AIM OF THE EXERCISE :: For this exercise, reproduce the entries below exactly, but only from the line containing "for (const x of [-0.683, -0.239, 0.21, 0.658])" through the line containing "rails beneath them", both included.

THE DATA ::
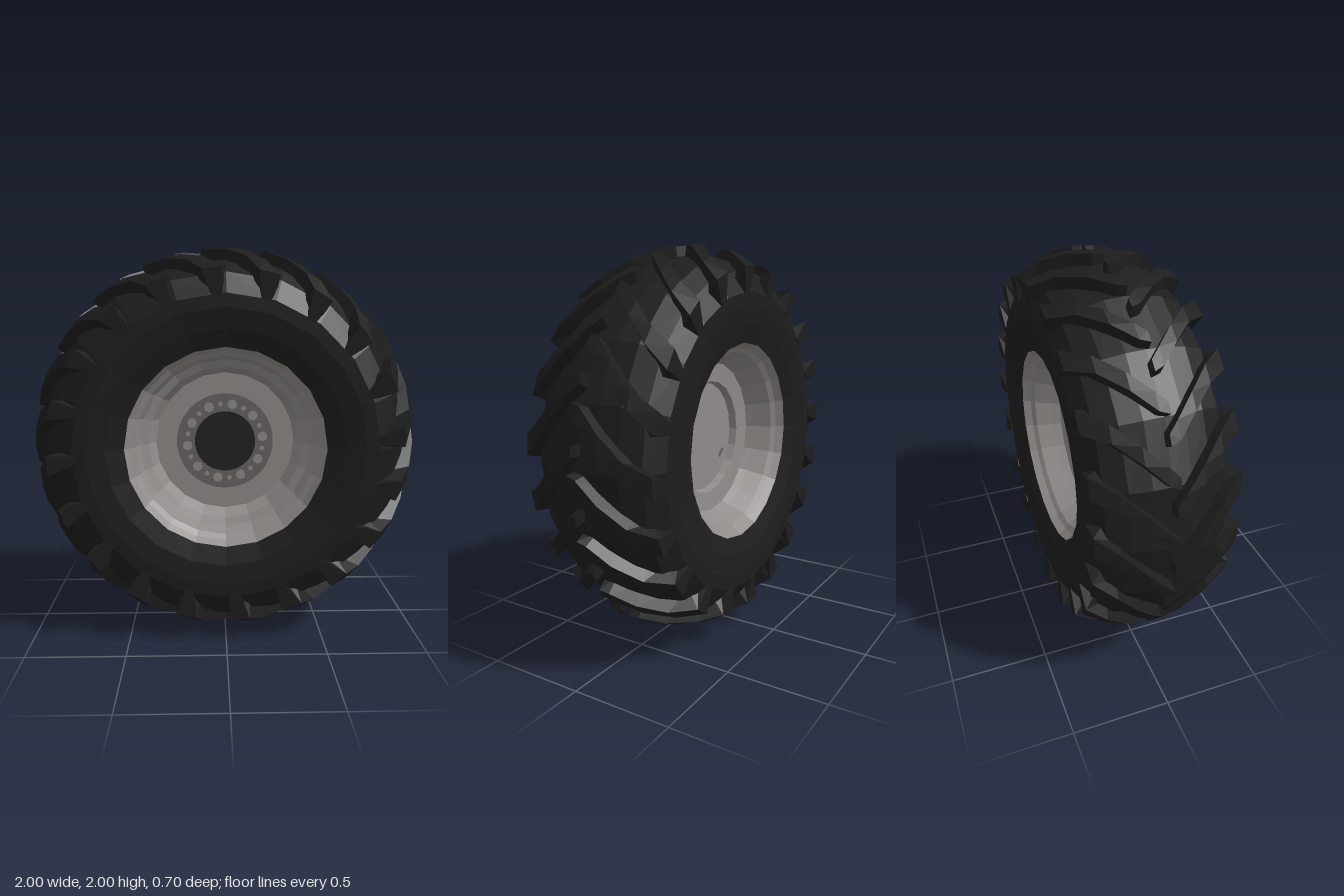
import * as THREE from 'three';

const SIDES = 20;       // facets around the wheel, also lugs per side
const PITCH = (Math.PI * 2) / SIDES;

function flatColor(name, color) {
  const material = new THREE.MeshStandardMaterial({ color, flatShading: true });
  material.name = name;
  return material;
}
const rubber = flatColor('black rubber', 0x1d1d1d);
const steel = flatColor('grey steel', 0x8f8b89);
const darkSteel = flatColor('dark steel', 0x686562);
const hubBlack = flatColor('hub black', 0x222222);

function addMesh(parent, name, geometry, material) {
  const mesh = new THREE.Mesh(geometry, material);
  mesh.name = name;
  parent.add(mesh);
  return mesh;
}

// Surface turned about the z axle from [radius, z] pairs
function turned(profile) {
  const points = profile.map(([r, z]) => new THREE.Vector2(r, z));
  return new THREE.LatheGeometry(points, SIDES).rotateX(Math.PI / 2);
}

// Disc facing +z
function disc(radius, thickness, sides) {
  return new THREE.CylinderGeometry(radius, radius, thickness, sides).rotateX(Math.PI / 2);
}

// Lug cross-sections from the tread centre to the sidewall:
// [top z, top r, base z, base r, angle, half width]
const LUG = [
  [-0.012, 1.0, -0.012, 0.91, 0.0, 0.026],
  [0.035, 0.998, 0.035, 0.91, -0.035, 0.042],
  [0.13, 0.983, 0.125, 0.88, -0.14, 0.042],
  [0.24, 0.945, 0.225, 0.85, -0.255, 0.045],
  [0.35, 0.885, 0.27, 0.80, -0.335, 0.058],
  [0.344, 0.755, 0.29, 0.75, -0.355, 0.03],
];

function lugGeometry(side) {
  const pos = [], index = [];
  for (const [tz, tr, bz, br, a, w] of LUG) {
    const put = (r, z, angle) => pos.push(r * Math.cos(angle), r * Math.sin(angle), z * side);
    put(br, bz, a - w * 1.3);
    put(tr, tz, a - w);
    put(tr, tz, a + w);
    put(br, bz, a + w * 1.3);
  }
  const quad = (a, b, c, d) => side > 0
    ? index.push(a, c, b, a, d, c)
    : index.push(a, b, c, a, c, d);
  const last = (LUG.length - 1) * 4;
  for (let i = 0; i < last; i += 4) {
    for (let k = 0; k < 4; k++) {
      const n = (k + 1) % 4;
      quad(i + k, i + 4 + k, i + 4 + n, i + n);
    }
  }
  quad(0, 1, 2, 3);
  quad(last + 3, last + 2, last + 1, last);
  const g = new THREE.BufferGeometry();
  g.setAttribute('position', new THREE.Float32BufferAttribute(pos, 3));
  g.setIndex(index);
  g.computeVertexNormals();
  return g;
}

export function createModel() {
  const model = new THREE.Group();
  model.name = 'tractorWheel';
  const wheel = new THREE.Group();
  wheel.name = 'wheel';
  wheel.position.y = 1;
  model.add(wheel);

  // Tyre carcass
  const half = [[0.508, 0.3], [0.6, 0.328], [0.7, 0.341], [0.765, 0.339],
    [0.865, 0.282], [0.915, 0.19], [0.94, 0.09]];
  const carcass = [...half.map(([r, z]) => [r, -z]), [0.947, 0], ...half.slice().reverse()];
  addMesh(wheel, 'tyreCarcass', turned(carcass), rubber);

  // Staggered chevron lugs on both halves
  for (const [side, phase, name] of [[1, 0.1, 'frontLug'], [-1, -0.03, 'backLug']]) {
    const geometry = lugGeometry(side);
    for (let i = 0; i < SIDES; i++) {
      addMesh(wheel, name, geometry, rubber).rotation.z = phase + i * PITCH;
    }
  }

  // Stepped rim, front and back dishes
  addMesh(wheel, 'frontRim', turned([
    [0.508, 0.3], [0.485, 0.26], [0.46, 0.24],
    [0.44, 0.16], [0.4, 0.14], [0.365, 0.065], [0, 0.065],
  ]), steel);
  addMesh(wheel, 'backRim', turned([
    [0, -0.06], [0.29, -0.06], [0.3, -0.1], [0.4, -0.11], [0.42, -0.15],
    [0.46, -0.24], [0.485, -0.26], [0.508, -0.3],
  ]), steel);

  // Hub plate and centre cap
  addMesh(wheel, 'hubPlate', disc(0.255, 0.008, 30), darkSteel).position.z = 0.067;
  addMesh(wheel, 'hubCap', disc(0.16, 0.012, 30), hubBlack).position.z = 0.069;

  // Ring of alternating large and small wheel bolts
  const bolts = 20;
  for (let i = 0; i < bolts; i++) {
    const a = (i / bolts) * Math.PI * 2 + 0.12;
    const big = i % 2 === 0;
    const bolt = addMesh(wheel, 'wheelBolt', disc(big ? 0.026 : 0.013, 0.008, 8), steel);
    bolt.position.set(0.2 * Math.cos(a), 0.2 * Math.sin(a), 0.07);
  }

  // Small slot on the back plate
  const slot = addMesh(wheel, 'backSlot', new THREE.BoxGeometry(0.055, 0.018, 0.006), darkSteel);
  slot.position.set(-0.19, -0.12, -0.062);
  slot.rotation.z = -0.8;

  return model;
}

* * *

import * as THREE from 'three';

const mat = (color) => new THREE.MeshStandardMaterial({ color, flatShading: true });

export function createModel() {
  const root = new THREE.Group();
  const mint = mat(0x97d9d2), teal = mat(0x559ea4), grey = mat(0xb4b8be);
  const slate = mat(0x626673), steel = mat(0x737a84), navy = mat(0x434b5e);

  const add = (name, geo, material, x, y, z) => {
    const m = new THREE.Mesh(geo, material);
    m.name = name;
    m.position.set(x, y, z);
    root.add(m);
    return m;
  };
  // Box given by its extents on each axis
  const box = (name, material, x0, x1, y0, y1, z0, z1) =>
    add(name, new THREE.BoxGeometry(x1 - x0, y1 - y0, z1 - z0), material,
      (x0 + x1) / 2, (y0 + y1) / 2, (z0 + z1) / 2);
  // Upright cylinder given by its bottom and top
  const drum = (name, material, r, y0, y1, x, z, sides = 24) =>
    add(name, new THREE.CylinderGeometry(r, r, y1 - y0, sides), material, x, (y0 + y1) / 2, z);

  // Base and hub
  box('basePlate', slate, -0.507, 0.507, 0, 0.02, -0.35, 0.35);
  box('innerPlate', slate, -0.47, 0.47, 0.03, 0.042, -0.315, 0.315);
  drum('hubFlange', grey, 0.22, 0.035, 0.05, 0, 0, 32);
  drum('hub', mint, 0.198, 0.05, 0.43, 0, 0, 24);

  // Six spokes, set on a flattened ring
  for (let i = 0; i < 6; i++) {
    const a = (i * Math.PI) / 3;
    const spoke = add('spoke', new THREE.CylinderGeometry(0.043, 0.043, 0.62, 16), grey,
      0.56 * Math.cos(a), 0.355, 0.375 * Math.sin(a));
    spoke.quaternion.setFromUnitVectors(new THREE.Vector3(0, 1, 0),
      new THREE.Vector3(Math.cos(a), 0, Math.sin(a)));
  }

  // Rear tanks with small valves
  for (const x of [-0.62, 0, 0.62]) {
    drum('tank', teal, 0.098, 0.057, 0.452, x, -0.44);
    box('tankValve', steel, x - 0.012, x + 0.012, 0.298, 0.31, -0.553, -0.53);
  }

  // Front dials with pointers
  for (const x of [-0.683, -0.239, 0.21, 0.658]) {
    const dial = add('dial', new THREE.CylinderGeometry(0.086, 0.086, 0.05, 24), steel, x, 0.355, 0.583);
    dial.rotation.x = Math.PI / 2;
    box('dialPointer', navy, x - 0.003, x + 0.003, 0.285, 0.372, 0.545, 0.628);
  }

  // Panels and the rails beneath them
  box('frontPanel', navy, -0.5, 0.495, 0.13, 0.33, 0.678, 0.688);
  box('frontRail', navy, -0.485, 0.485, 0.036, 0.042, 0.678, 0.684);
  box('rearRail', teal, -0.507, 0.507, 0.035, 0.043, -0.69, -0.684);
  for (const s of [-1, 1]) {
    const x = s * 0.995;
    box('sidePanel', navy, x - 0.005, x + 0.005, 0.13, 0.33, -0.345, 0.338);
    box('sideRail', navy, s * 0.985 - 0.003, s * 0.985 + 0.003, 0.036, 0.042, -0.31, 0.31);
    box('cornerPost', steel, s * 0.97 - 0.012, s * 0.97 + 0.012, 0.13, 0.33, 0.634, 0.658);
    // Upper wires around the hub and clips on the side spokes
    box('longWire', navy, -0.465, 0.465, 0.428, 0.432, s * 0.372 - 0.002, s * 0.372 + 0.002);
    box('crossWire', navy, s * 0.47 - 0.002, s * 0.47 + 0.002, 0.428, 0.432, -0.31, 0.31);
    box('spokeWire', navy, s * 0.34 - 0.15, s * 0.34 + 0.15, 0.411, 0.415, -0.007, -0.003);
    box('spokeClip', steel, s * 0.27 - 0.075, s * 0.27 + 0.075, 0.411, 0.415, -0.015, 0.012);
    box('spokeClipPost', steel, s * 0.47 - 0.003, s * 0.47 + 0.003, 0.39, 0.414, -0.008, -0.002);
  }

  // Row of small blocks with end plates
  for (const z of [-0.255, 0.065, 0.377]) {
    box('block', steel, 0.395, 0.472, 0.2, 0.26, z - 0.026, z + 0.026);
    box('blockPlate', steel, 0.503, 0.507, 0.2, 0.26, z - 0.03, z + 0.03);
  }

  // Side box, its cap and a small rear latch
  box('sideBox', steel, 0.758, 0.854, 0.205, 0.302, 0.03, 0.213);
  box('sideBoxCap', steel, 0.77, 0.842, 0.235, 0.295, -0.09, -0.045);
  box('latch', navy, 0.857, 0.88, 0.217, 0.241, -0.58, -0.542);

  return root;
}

WRITTEN ANSWER ::
  for (const x of [-0.683, -0.239, 0.21, 0.658]) {
    const dial = add('dial', new THREE.CylinderGeometry(0.086, 0.086, 0.05, 24), steel, x, 0.355, 0.583);
    dial.rotation.x = Math.PI / 2;
    box('dialPointer', navy, x - 0.003, x + 0.003, 0.285, 0.372, 0.545, 0.628);
  }

  // Panels and the rails beneath them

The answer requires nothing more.